Starting to look for a Native American organization to partner with, I found that First Nations Development Institute stood out above all others. Charity Navigator and your extensive website consolidated everything I wanted to know. When I first made a contribution, I didn't even ask for an annual report and the 2014 issue was sent to me. Responses from your staff have been warm, welcoming, educational, and have made me feel a part of something truly unique - a place where I feel confident that any contribution I can make will make a difference.
‘Gunalcheesh’ for all that you have done through your many years there, Mike; your dedication, communications and financial skills, but more than that, your character and leadership at the helm of First Nations and Oweestra are tremendous assets.
I am your friend and partner in the journey forward.
- First Nations Donor
The fourth consecutive year of a 4-Star rating is well-deserved. This rating is essential to me and many others when we evaluate organizations to support. I have had up-close and personal contact with First Nations and the recipients of its grants … Without question Native peoples are receiving great benefit from First Nations’ work.

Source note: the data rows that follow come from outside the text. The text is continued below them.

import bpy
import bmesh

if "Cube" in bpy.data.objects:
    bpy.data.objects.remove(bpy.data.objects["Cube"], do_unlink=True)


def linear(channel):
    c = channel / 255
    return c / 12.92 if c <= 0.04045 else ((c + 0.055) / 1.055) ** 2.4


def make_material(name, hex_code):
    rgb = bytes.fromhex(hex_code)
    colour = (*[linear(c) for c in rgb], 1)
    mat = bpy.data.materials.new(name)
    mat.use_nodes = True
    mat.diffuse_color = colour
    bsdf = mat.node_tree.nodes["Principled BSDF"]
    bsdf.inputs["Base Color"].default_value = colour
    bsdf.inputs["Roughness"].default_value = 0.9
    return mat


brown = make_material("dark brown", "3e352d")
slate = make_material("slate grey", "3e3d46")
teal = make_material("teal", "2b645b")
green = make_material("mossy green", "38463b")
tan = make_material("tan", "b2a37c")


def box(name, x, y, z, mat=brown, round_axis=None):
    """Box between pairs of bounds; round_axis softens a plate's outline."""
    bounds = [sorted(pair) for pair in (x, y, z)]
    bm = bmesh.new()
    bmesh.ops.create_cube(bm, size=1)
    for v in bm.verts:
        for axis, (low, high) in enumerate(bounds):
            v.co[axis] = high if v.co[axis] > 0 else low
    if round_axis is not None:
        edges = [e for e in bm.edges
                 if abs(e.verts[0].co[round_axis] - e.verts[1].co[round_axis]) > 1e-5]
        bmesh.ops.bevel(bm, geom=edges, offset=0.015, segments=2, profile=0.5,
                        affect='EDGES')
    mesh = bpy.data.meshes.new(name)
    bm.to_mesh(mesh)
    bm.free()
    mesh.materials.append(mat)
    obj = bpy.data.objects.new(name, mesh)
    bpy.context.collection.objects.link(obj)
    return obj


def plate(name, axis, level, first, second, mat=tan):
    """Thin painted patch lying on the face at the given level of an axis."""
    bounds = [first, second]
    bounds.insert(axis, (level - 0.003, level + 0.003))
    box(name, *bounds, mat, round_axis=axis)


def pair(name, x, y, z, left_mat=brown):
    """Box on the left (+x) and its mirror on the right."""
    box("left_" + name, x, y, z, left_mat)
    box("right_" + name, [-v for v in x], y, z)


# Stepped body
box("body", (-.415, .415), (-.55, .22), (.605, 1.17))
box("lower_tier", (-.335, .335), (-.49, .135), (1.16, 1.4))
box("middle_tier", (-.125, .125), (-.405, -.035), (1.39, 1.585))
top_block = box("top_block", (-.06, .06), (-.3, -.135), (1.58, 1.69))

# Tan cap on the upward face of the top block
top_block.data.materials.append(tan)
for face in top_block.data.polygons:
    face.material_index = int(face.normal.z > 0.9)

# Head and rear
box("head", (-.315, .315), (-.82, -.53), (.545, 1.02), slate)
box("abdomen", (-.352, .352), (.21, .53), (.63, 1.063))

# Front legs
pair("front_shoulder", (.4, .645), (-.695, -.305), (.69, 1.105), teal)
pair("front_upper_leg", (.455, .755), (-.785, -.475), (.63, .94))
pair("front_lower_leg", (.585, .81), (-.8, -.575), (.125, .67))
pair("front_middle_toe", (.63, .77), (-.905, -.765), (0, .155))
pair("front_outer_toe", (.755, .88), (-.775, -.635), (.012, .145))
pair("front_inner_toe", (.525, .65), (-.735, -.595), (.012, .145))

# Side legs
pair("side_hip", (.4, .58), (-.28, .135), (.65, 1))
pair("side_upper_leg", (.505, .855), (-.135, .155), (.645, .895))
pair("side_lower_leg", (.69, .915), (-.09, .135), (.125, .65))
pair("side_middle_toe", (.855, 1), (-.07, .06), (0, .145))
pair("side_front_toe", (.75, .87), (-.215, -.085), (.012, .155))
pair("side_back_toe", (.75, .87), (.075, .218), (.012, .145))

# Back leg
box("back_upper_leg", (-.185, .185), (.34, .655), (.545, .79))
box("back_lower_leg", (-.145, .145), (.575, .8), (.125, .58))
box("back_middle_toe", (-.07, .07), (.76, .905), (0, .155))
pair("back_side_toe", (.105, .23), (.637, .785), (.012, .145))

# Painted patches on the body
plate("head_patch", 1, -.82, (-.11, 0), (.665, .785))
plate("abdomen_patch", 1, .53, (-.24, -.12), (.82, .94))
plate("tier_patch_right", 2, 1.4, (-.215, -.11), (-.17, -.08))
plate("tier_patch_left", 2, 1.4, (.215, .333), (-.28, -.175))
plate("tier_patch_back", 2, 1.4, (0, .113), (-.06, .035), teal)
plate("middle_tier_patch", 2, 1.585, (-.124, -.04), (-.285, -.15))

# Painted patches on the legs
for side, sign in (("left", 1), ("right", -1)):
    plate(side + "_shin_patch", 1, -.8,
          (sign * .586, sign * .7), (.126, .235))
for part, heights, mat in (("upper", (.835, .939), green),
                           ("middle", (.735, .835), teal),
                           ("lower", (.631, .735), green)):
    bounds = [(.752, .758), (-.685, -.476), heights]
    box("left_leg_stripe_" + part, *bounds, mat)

- First Nations Donor
The Charity Navigator rating was a large factor in my initial support of First Nations, but I've been doubly impressed by the people within the organization itself. They are smart, thorough, dedicated and deeply committed to the mission. I am proud to be a contributor to this organization.
- First Nations Donor
I have been working at the College of Charleston as the Restorative Agriculture Director. I first became acquainted with your programs through the "Nourishing Native Foods and Health Program," specifically during my ethnographic and community work with local Native tribes while studying at the college. The "Seeds of Native Health" and the Native Seed Company both have provided tremendous inspiration to incorporate, honor and prioritize First Nations peoples, Native rights, and my own Native roots through agriculture.
Now, at this time of my life, your resources on predatory lending have been instrumental in personally coping with student loans, and understanding how to combat this type of abuse through empowerment and knowledge (not only as an individual, but as a community). All this to say that I am deeply grateful for the work that your team is sharing with communities all over the country!
- College of Charleston Restorative Agriculture
(We received this email after issuing an announcement of how our undercover report spurred the Consumer Financial Protection Bureau and the Navajo Nation to take action against an unscrupulous tax-preparation company that was preying on Native taxpayers.)
Great job First Nations! I live in Gallup and the Natives have tried to get predatory lending outlawed because it's keeping Natives and other poor people locked into poverty. If Arizona has outlawed these types of loan companies, it should be possible for New Mexico. Thanks also for the financial training that First Nations provides with Natives and students in the Gallup area.
- Navajo Nation Citizen